(Data extracted from a collection)
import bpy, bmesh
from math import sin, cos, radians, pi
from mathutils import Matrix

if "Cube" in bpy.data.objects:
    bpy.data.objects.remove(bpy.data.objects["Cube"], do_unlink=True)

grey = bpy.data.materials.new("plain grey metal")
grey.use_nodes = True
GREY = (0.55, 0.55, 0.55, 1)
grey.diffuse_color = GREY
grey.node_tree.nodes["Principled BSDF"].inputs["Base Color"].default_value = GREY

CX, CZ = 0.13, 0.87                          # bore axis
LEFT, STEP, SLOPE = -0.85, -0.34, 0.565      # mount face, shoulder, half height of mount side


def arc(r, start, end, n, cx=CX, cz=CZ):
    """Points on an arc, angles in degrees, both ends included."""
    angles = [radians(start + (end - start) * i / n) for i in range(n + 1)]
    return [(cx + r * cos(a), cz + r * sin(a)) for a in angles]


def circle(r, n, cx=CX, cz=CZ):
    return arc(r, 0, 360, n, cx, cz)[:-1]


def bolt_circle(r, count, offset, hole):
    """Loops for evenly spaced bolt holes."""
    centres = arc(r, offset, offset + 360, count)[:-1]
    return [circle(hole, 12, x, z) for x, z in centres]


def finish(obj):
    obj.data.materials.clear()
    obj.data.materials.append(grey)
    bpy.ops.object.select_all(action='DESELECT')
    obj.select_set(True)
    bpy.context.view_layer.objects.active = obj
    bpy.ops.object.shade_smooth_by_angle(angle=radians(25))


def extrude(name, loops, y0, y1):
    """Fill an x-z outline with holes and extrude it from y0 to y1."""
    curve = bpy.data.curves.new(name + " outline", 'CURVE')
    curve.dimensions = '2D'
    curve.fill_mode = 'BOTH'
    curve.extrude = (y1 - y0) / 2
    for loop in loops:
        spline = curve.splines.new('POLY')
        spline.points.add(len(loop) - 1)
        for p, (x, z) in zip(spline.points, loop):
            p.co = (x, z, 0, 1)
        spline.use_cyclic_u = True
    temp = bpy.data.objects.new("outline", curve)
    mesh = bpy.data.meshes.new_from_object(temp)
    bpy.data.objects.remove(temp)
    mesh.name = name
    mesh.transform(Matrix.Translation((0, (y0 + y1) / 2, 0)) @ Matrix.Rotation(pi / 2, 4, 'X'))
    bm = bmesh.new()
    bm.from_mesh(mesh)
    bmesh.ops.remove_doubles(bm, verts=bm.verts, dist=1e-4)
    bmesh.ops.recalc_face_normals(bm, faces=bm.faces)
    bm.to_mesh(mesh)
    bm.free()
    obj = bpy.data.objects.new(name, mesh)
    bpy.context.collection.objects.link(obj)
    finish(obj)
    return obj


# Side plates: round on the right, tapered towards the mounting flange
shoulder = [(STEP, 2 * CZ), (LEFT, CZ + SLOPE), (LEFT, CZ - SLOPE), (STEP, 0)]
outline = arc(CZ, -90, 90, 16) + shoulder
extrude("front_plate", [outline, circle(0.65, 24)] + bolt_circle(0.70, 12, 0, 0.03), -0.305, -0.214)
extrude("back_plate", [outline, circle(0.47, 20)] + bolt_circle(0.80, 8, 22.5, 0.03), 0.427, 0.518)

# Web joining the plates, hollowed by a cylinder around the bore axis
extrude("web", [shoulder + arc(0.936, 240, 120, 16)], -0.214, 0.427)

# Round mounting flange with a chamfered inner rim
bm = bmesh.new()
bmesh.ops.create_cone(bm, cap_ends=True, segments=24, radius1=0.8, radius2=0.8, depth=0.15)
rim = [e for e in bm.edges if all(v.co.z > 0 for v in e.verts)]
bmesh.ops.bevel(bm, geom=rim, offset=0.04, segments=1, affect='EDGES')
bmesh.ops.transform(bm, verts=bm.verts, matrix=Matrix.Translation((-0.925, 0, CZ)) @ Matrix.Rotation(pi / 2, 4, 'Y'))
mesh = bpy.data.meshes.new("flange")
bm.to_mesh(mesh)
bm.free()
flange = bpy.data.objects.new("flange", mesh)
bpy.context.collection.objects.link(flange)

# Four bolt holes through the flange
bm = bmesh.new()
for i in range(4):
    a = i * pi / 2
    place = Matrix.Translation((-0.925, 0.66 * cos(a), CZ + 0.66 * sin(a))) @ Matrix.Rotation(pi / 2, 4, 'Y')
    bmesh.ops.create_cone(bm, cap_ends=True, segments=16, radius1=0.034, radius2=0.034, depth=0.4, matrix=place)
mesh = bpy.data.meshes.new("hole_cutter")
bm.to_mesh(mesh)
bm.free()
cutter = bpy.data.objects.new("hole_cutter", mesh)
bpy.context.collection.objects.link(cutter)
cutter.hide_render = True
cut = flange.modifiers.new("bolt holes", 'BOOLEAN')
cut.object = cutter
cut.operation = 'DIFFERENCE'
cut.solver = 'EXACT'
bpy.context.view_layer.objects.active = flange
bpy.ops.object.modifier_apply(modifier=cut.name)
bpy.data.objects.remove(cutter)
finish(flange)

WHAT YOU WILL DO.
Copy each line from the entries above that has the word "flange" in it.

RESULT OF THIS TASK.
# Side plates: round on the right, tapered towards the mounting flange
# Round mounting flange with a chamfered inner rim
mesh = bpy.data.meshes.new("flange")
flange = bpy.data.objects.new("flange", mesh)
bpy.context.collection.objects.link(flange)
# Four bolt holes through the flange
cut = flange.modifiers.new("bolt holes", 'BOOLEAN')
bpy.context.view_layer.objects.active = flange
finish(flange)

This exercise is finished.